Two of the appellants were a non-national married couple who came to Ireland from London in 1981. They failed to report to an immigration officer, as required and stayed longer than a month without the Minister’s permission. They had a son in 1983. In 1984 their situation came to the attention of the Department of Justice and the Minister asked the husband to leave the State, although no deportation order was made. The appellants sought to restrain the Minister from issuing a deportation order on the ground, inter alia, that their child was a citizen of Ireland and entitled to the protection of his rights under Articles 40 41 and 42 of the Constitution, had a right to remain resident in the State and had a right to be parented within the State.

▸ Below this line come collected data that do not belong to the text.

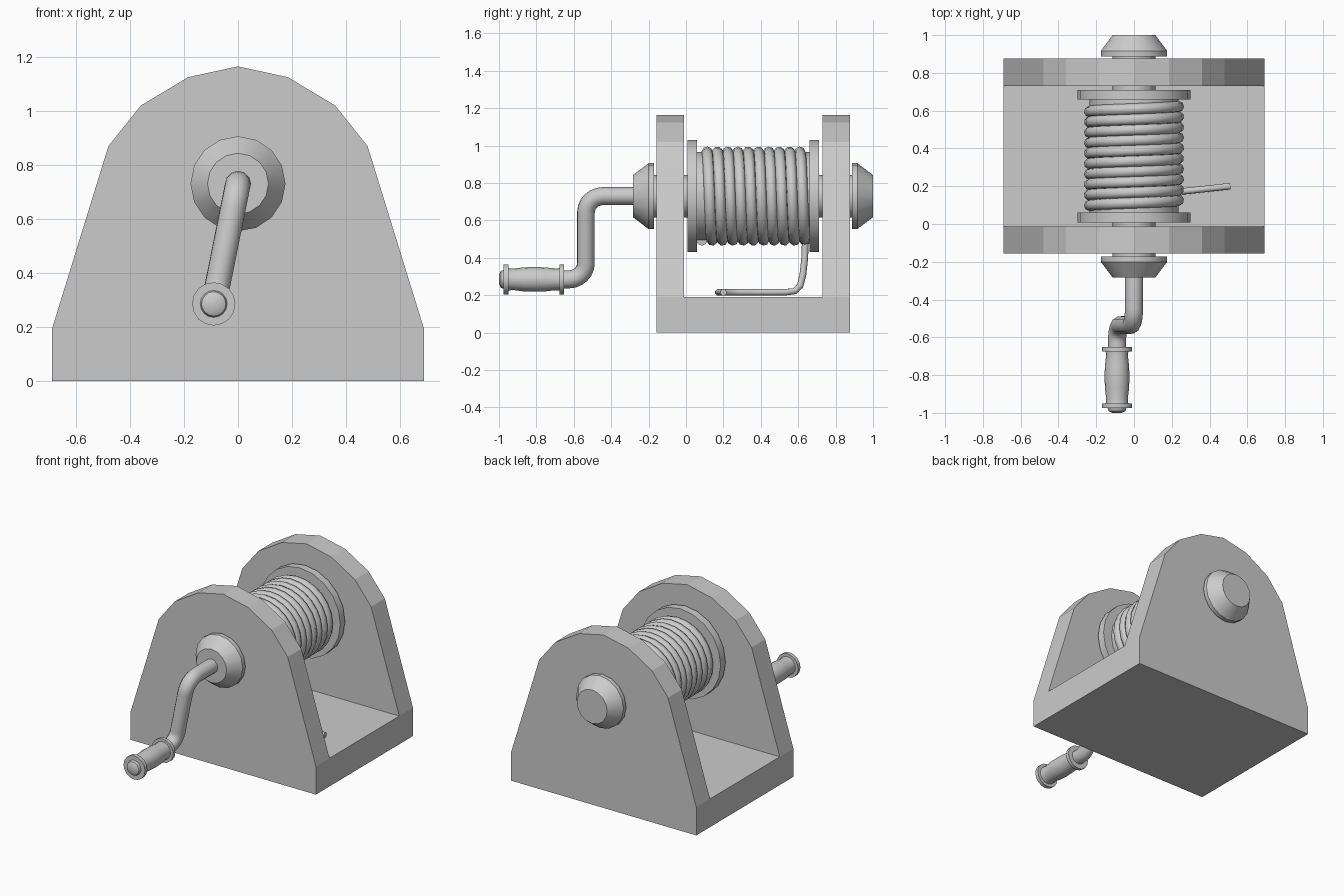
import bpy, bmesh
from math import sin, cos, pi
from mathutils import Vector

if "Cube" in bpy.data.objects:
    bpy.data.objects.remove(bpy.data.objects["Cube"])

AXIS_Z = 0.73


def finish(name, bm, smooth=True):
    bmesh.ops.recalc_face_normals(bm, faces=bm.faces)
    me = bpy.data.meshes.new(name)
    bm.to_mesh(me)
    bm.free()
    ob = bpy.data.objects.new(name, me)
    bpy.context.collection.objects.link(ob)
    if smooth:
        select(ob)
        bpy.ops.object.shade_smooth_by_angle(angle=pi / 6)
    return ob


def select(ob):
    bpy.ops.object.select_all(action='DESELECT')
    ob.select_set(True)
    bpy.context.view_layer.objects.active = ob


def lathe(name, profile, x=0.0, z=AXIS_Z, sides=16):
    """Turn a list of (y, radius) around an axis parallel to y."""
    bm = bmesh.new()
    rings = [[bm.verts.new((x + r * sin(2 * pi * i / sides), y, z + r * cos(2 * pi * i / sides)))
              for i in range(sides)] for y, r in profile]
    for a, b in zip(rings, rings[1:]):
        for i in range(sides):
            j = (i + 1) % sides
            bm.faces.new((a[i], a[j], b[j], b[i]))
    bm.faces.new(rings[0])
    bm.faces.new(rings[-1])
    return finish(name, bm)


def tube(name, points, radius, resolution):
    cu = bpy.data.curves.new(name, 'CURVE')
    cu.dimensions = '3D'
    cu.bevel_depth = radius
    cu.bevel_resolution = resolution
    cu.use_fill_caps = True
    sp = cu.splines.new('POLY')
    sp.points.add(len(points) - 1)
    for p, co in zip(sp.points, points):
        p.co = (*co, 1)
    ob = bpy.data.objects.new(name, cu)
    bpy.context.collection.objects.link(ob)
    select(ob)
    bpy.ops.object.convert(target='MESH')
    bpy.ops.object.shade_smooth_by_angle(angle=pi / 3)
    return ob


def fillet(corners, radius, steps=6):
    """Round the inner corners of a path with circular arcs (near right angles)."""
    pts = [Vector(c) for c in corners]
    out = [pts[0]]
    for a, b, c in zip(pts, pts[1:], pts[2:]):
        u, v = (a - b).normalized() * radius, (c - b).normalized() * radius
        for i in range(steps + 1):
            t = i / steps * pi / 2
            out.append(b + u * (1 - sin(t)) + v * (1 - cos(t)))
    return out + [pts[-1]]


# Stand: two rounded side plates joined by a base, one U-shaped body
half = [(0.69, 0.19), (0.48, 0.87), (0.36, 1.02), (0.185, 1.125)]
outline = half + [(0, 1.165)] + [(-x, z) for x, z in reversed(half)]
bm = bmesh.new()
ys = (-0.157, -0.012, 0.73, 0.876)
rows = [[bm.verts.new((x, y, z)) for x, z in outline] for y in ys]
for k in (0, 2):
    for i in range(len(outline) - 1):
        bm.faces.new((rows[k][i], rows[k][i + 1], rows[k + 1][i + 1], rows[k + 1][i]))
base = [[bm.verts.new((x, y, 0)) for x in (0.69, -0.69)] for y in (ys[0], ys[3])]
bm.faces.new(rows[0] + [base[0][1], base[0][0]])
bm.faces.new(rows[3] + [base[1][1], base[1][0]])
bm.faces.new(rows[1])
bm.faces.new(rows[2])
bm.faces.new((rows[1][0], rows[2][0], rows[2][-1], rows[1][-1]))
bm.faces.new(base[0] + base[1][::-1])
for s, e in ((0, 0), (1, -1)):
    bm.faces.new([base[0][s]] + [r[e] for r in rows] + [base[1][s]])
finish("stand", bm, smooth=False)

# Axle, drum and end caps
lathe("axle", [(-0.19, 0.113), (0.90, 0.113)])
lathe("drum", [(0.008, 0.30), (0.06, 0.30), (0.06, 0.235),
               (0.66, 0.235), (0.66, 0.30), (0.71, 0.30)], sides=20)
lathe("front_cap", [(-0.172, 0.176), (-0.2, 0.176), (-0.283, 0.113)])
lathe("back_cap", [(0.888, 0.176), (0.916, 0.176), (1.0, 0.113)])

# Wound rope, ending at the underside of the drum
turns, per = 10, 24
coil = []
for i in range(turns * per + 1):
    a = pi + 2 * pi * i / per
    coil.append((0.235 * sin(a), 0.085 + 0.551 * i / (turns * per), AXIS_Z + 0.235 * cos(a)))
tube("wound_rope", coil, 0.03, 2)

# Loose rope tail lying on the base
tube("rope_tail", [(0.03, 0.638, 0.50), (0.03, 0.635, 0.40), (0.04, 0.625, 0.31),
                   (0.05, 0.61, 0.25), (0.06, 0.58, 0.222), (0.075, 0.53, 0.216),
                   (0.09, 0.40, 0.216), (0.10, 0.28, 0.216), (0.13, 0.21, 0.216),
                   (0.19, 0.172, 0.216), (0.27, 0.174, 0.216), (0.51, 0.2, 0.216)], 0.018, 2)

# Crank arm and turned handle
hx, hz = -0.09, 0.285
tube("crank_arm", fillet([(0, -0.27, AXIS_Z), (0, -0.535, AXIS_Z),
                          (hx, -0.535, hz), (hx, -0.66, hz)], 0.09), 0.048, 4)
lathe("crank_handle", [(-0.652, 0.08), (-0.675, 0.08), (-0.675, 0.06), (-0.70, 0.058),
                       (-0.75, 0.064), (-0.81, 0.066), (-0.87, 0.064), (-0.925, 0.057),
                       (-0.95, 0.06), (-0.95, 0.08), (-0.975, 0.08), (-0.975, 0.05),
                       (-0.99, 0.045), (-1.0, 0.025)], hx, hz)
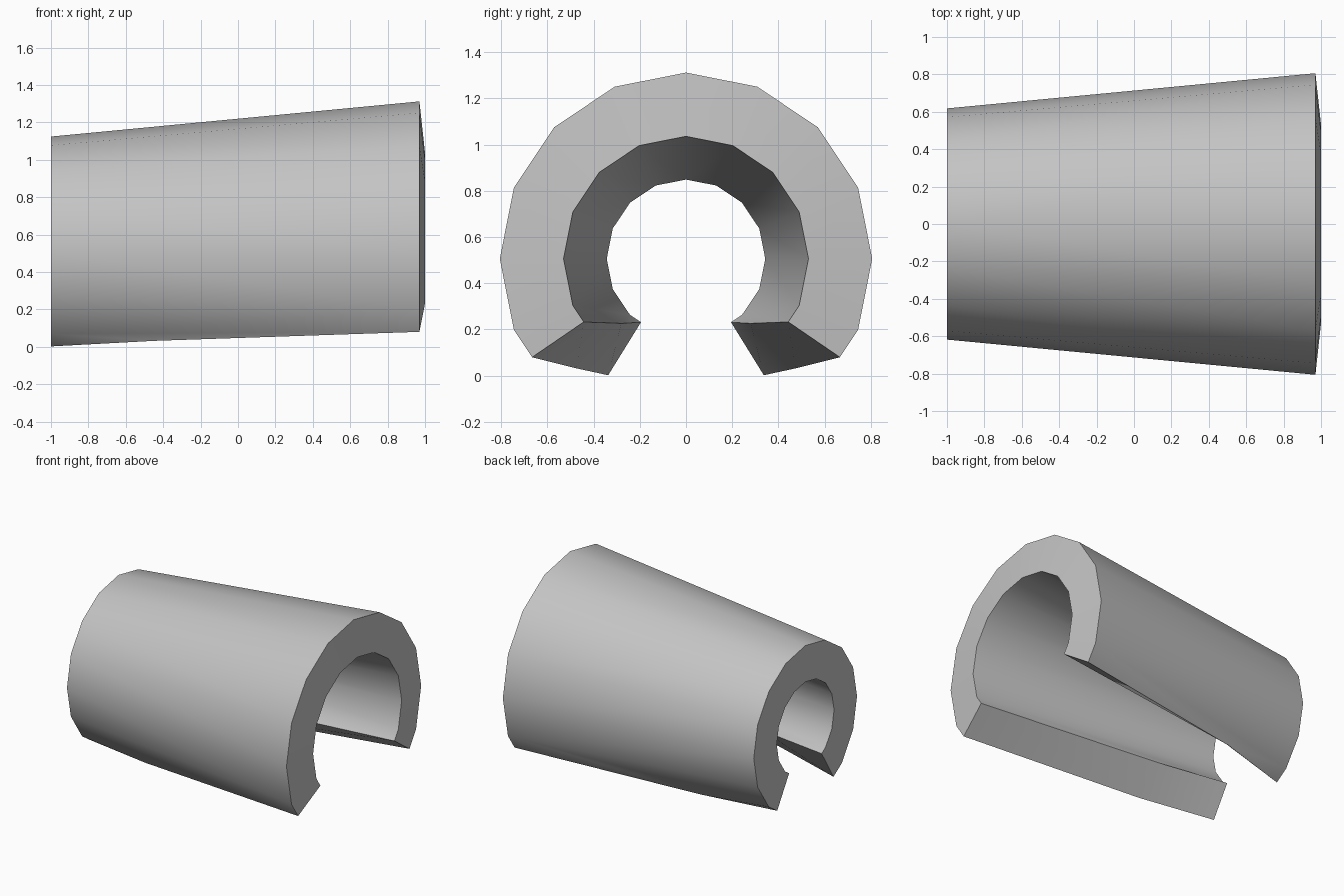
import bpy, bmesh
from math import radians, sin, cos
from mathutils import Vector

cube = bpy.data.objects.get("Cube")
if cube:
    bpy.data.objects.remove(cube, do_unlink=True)

AXIS_Z = 0.506
STEP = 22.5          # sixteen-sided section
BEND = 0.28          # where the slot crosses a lengthwise edge


def ring_point(x, radius, step):
    a = radians(90 - STEP * step)
    return Vector((x, radius * cos(a), AXIS_Z + radius * sin(a)))


def half_shell(bm, r_small, r_large, x_large, cut_small, cut_large):
    """Half of a tapered wall, from the crown down to the slanted slot."""
    small = [ring_point(-1, r_small, i) for i in range(8)]
    large = [ring_point(x_large, r_large, i) for i in range(7)]
    bend = bm.verts.new(small[6].lerp(large[6], BEND))
    small[7] = small[6].lerp(small[7], cut_small)
    large[6] = large[5].lerp(large[6], cut_large)
    small = [bm.verts.new(p) for p in small]
    large = [bm.verts.new(p) for p in large]
    for i in range(5):
        bm.faces.new((small[i], small[i + 1], large[i + 1], large[i]))
    bm.faces.new((small[5], small[6], bend, large[6], large[5]))
    bm.faces.new((small[6], small[7], bend))
    return small, large, bend


bm = bmesh.new()
out_small, out_large, out_bend = half_shell(bm, 0.618, 0.806, 0.97, 0.5, 0.45)
in_small, in_large, in_bend = half_shell(bm, 0.343, 0.53, 1.0, 0.43, 0.41)

# End rims
for outer, inner in ((out_small, in_small), (out_large, in_large)):
    for i in range(len(outer) - 1):
        bm.faces.new((outer[i], outer[i + 1], inner[i + 1], inner[i]))

# Slot wall
bm.faces.new((out_small[-1], out_bend, in_bend, in_small[-1]))
bm.faces.new((out_bend, out_large[-1], in_large[-1], in_bend))

# Other half
bmesh.ops.mirror(bm, geom=bm.verts[:] + bm.edges[:] + bm.faces[:],
                 axis='Y', merge_dist=0.0005)
bmesh.ops.remove_doubles(bm, verts=bm.verts[:], dist=0.0005)
bmesh.ops.recalc_face_normals(bm, faces=bm.faces[:])

mesh = bpy.data.meshes.new("tapered_open_sleeve")
bm.to_mesh(mesh)
bm.free()
sleeve = bpy.data.objects.new("tapered_open_sleeve", mesh)
bpy.context.collection.objects.link(sleeve)

# Plain grey
grey = bpy.data.materials.new("plain_grey")
grey.use_nodes = True
colour = (0.55, 0.55, 0.55, 1)
grey.diffuse_color = colour
grey.node_tree.nodes["Principled BSDF"].inputs["Base Color"].default_value = colour
mesh.materials.append(grey)

bpy.ops.object.select_all(action='DESELECT')
sleeve.select_set(True)
bpy.context.view_layer.objects.active = sleeve
bpy.ops.object.shade_smooth_by_angle(angle=radians(30))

The Supreme Court dismissed the appeal but held that where non-nationals had resided for an appreciable time and become a family unit within the State with children who were Irish citizens, then such Irish citizens had a constitutional right to the company, care and parentage of their parents within the family unit. The Court stated that before making a deportation order the Minister would have to be satisfied that the interests of the common good and the protection of the State and its society are so overwhelming in the circumstances of the case as to justify the breaking up of the family. The Court granted the appellants liberty to apply afresh to the High Court should the Minister subsequently attempt to deport them without fulfilling his obligations.